Dataset entries

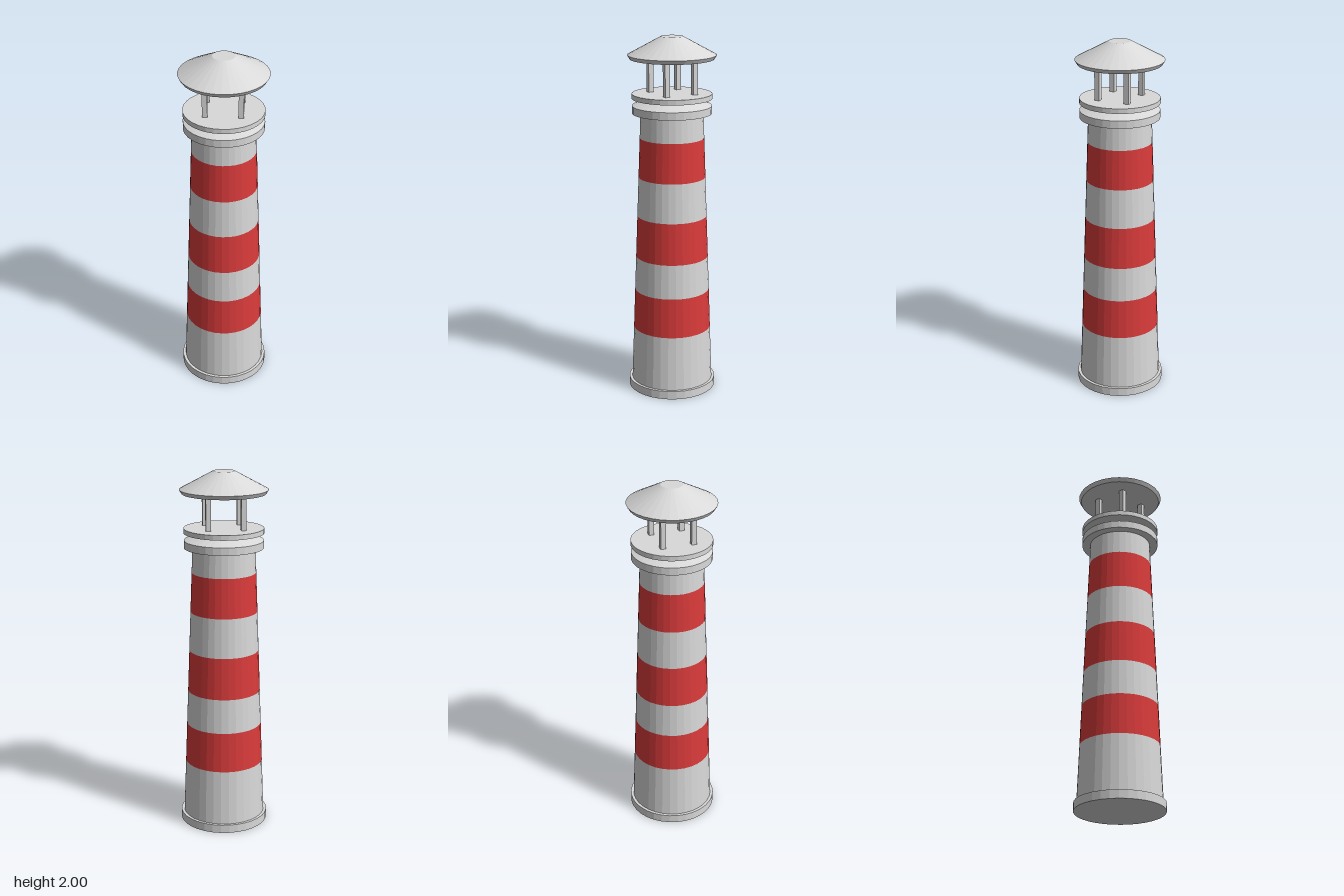
import * as THREE from 'three';

const SIDES = 32;

export function createModel() {
  const model = new THREE.Group();
  const white = new THREE.MeshStandardMaterial({ color: 0xd9d9d9, flatShading: true });
  white.name = 'white paint';
  const red = new THREE.MeshStandardMaterial({ color: 0xda3b3b, flatShading: true });
  red.name = 'red paint';

  function add(name, geometry, material, x = 0, y = 0, z = 0) {
    const mesh = new THREE.Mesh(geometry, material);
    mesh.name = name;
    mesh.position.set(x, y, z);
    model.add(mesh);
    return mesh;
  }

  // Closed or open round section between two heights
  function drum(name, rBottom, rTop, y0, y1, material = white, open = false) {
    const g = new THREE.CylinderGeometry(rTop, rBottom, y1 - y0, SIDES, 1, open);
    add(name, g, material, 0, (y0 + y1) / 2, 0);
  }

  // Foundation
  drum('base', 0.245, 0.245, 0, 0.047);

  // Tapered tower, split into alternating bands
  const bottom = 0.047, top = 1.59;
  const radiusAt = (y) => THREE.MathUtils.lerp(0.229, 0.172, (y - bottom) / (top - bottom));
  const levels = [bottom, 0.357, 0.582, 0.776, 1.01, 1.23, 1.45, top];
  for (let i = 0; i < levels.length - 1; i++) {
    const [y0, y1] = [levels[i], levels[i + 1]];
    const striped = i % 2 === 1;
    drum(striped ? 'redBand' : 'whiteBand', radiusAt(y0), radiusAt(y1), y0, y1, striped ? red : white, true);
  }

  // Gallery: flat rim with a shallow sloping top
  const galleryProfile = [[0, 1.585], [0.218, 1.585], [0.218, 1.627], [0.145, 1.653], [0.11, 1.661], [0, 1.667]]
    .map(([r, y]) => new THREE.Vector2(r, y));
  add('gallery', new THREE.LatheGeometry(galleryProfile, SIDES), white);

  // Lantern floor
  drum('lanternFloor', 0.219, 0.219, 1.666, 1.693);

  // Four lantern posts
  for (const sx of [-1, 1]) {
    for (const sz of [-1, 1]) {
      add('lanternPost', new THREE.BoxGeometry(0.028, 0.2, 0.028), white, sx * 0.095, 1.79, sz * 0.085);
    }
  }

  // Roof: bevelled eave and truncated cone
  const roofProfile = [[0, 1.88], [0.228, 1.88], [0.241, 1.902], [0.06, 2], [0, 2]]
    .map(([r, y]) => new THREE.Vector2(r, y));
  add('roof', new THREE.LatheGeometry(roofProfile, SIDES), white);

  return model;
}
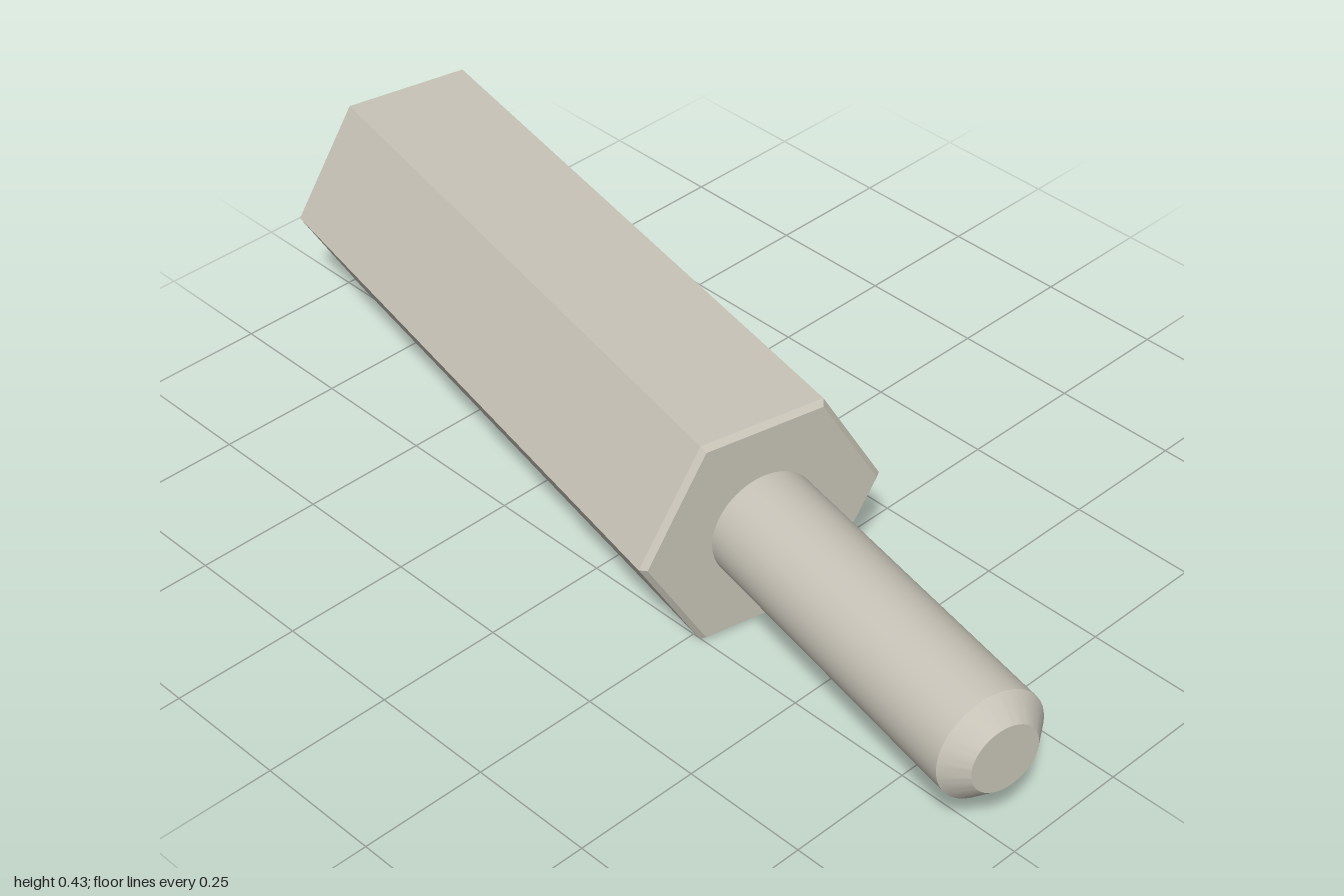
import * as THREE from 'three';
import { toCreasedNormals } from 'three/addons/utils/BufferGeometryUtils.js';

const APOTHEM = 0.216, R = APOTHEM / Math.cos(Math.PI / 6); // hexagon size
const HALF = 0.64, CH = 0.01;                               // half body length, edge chamfer
const R_END = (APOTHEM - CH) / Math.cos(Math.PI / 6);       // hexagon of the end faces

export function createModel() {
  const metal = new THREE.MeshStandardMaterial({ color: 0xc8c4b8 });
  const model = new THREE.Group();
  model.name = 'hexStandoff';
  const add = (geometry, name) => {
    const mesh = new THREE.Mesh(geometry, metal);
    mesh.name = name;
    model.add(mesh);
  };

  // Six-sided sleeve: flat faces between two hexagon sizes
  const hexSleeve = (rTop, rBottom, height, y) => {
    const g = new THREE.CylinderGeometry(rTop, rBottom, height, 6, 1, true).toNonIndexed();
    g.computeVertexNormals();
    return g.translate(0, y, 0);
  };
  add(hexSleeve(R, R, 2 * (HALF - CH), 0), 'hexBody');
  add(hexSleeve(R_END, R, CH, HALF - CH / 2), 'frontChamfer');
  add(hexSleeve(R, R_END, CH, CH / 2 - HALF), 'backChamfer');

  // End faces; the back one is opened for the bore
  const hexFace = (holeRadius) => {
    const pts = [];
    for (let i = 0; i < 6; i++) {
      const a = Math.PI / 2 + i * Math.PI / 3;
      pts.push(new THREE.Vector2(R_END * Math.cos(a), R_END * Math.sin(a)));
    }
    const shape = new THREE.Shape(pts);
    if (holeRadius) shape.holes.push(new THREE.Path().absarc(0, 0, holeRadius, 0, Math.PI * 2, true));
    return new THREE.ShapeGeometry(shape, 32);
  };
  add(hexFace(0).rotateX(-Math.PI / 2).translate(0, HALF, 0), 'frontFace');
  add(hexFace(0.13).rotateX(Math.PI / 2).translate(0, -HALF, 0), 'backFace');

  // Turned parts: bevelled stud, and countersunk blind bore facing inwards
  const turned = (points) => toCreasedNormals(
    new THREE.LatheGeometry(points.map(([x, y]) => new THREE.Vector2(x, y)), 64), 0.5);
  add(turned([[0.107, HALF], [0.107, 1.297], [0.067, 1.337], [0, 1.337]]), 'stud');
  add(turned([[0, 0.11], [0.09, 0.06], [0.09, -0.6], [0.13, -HALF]]), 'bore');

  // Lay the axis down and swing it slightly towards the front
  model.rotation.set(0, -0.2075, -Math.PI / 2);
  model.position.set(-0.322, APOTHEM, 0);
  const root = new THREE.Group();
  root.add(model);
  return root;
}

> Work instruction
If a picture sits between the line containing "and truncated cone" and the line containing "const hexSleeve = (rTop, rBottom, height, y)", leave it out, and return the lines of that range above exactly, both ends included.

> Task answer
  // Roof: bevelled eave and truncated cone
  const roofProfile = [[0, 1.88], [0.228, 1.88], [0.241, 1.902], [0.06, 2], [0, 2]]
    .map(([r, y]) => new THREE.Vector2(r, y));
  add('roof', new THREE.LatheGeometry(roofProfile, SIDES), white);

  return model;
}
import * as THREE from 'three';
import { toCreasedNormals } from 'three/addons/utils/BufferGeometryUtils.js';

const APOTHEM = 0.216, R = APOTHEM / Math.cos(Math.PI / 6); // hexagon size
const HALF = 0.64, CH = 0.01;                               // half body length, edge chamfer
const R_END = (APOTHEM - CH) / Math.cos(Math.PI / 6);       // hexagon of the end faces

export function createModel() {
  const metal = new THREE.MeshStandardMaterial({ color: 0xc8c4b8 });
  const model = new THREE.Group();
  model.name = 'hexStandoff';
  const add = (geometry, name) => {
    const mesh = new THREE.Mesh(geometry, metal);
    mesh.name = name;
    model.add(mesh);
  };

  // Six-sided sleeve: flat faces between two hexagon sizes
  const hexSleeve = (rTop, rBottom, height, y) => {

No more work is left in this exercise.